Finance Secretary Derek Mackay will go down in history as the man who ushered in some of the biggest ever council funding cuts while ducking his responsibility to deal with the record rises in business rates which are set to destroy many businesses.
After announcing an extra £160million for councils in his Budget this week he appears to think Aberdeen City Council should use it’s £4.5million allocation to offset the business rates crisis.
While other local authorities can use the extra cash assigned to them to help plug the £327million funding gap facing local government, Aberdeen City Council is expected to use the money to deal with the rates crisis?

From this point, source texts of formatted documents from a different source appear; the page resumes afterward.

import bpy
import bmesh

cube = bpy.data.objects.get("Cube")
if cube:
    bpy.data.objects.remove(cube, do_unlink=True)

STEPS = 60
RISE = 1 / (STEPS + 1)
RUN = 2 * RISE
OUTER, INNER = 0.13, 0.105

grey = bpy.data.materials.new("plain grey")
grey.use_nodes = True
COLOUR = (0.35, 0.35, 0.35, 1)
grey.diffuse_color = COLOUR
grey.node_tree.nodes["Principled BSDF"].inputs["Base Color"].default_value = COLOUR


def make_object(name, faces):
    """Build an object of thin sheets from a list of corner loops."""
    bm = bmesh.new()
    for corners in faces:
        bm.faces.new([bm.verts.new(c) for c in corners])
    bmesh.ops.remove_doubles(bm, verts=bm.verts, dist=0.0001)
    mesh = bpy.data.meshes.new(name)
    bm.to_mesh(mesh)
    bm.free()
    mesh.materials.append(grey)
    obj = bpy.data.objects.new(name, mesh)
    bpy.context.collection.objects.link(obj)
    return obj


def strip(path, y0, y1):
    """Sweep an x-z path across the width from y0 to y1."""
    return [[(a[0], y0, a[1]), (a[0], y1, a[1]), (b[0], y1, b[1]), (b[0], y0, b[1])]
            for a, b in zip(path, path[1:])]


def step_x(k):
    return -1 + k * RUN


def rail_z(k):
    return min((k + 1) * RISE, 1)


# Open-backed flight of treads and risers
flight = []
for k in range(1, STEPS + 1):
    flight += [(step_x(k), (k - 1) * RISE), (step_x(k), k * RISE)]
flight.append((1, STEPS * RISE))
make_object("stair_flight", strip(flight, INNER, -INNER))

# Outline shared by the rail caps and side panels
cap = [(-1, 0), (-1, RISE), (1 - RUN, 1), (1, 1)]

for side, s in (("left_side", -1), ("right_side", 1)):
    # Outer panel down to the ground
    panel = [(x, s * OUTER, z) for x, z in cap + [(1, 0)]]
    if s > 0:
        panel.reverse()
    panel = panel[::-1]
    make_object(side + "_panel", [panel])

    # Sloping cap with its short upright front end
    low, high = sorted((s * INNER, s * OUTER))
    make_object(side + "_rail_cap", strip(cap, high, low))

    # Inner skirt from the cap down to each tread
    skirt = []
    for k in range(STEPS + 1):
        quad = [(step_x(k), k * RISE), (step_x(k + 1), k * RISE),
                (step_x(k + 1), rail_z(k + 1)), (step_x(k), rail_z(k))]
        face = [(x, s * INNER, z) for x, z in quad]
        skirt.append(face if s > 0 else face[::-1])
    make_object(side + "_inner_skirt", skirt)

I don’t think so.
This is unreasonable and will be totally unacceptable to residents in the Granite City.
Mr Mackay knows full well that councils in Scotland are facing a funding crisis of epic proportions with key frontline services, like education, roads and housing, under threat.
We need the money for those problems.
I mistakenly believed Mr Mackay understood the unique position Aberdeen businesses currently find themselves in and that is why I instructed our chief executive to work in partnership with the Scottish Government to find a joint solution to the problem.
However, it is clear from the cabinet secretary’s actions that he is not prepared to wait for the outcome of these discussions and has chosen to pass full responsibility on to Aberdeen City Council.
I would argue that local authorities cannot be expected to take up the slack because of a failure by the SNP government to take into consideration the changing face of the area’s economy.
How can they expect Aberdeen City Council to bail-out businesses when, even with the additional funding, we remain the lowest funded council in Scotland?
It’s the Scottish Government, which gave central belt town halls an extra £80million in the Budget despite them not facing the same rate rises, holding all the cards.
Since it is they who are in charge of the economy and collect taxes from big business, it should be the first minister and finance secretary who provide a strategic or financial solution.
It is unreasonable for the Scottish Government to expect local councils to shoulder all the burden in these circumstances given it is the Scottish Government who sets the rate and distributes the money.
The answer Mr Mackay seeks is simple – use commonsense and revalue those properties which were surveyed in 2015 when the economy in the north-east was healthier than it is now.
Aberdeen businesses facing rate rises of up to 200% only stand a chance of survival if Mr Mackay and the first minister get serious and take steps to plug the shortfall over the next five years, or provide a revaluation.
What they cannot do is continue to ignore the problem – there is too much at stake.
We cannot understate the contribution business makes to our community and that’s why they must know that I will not let up fighting their corner and allow this issue to be brushed aside.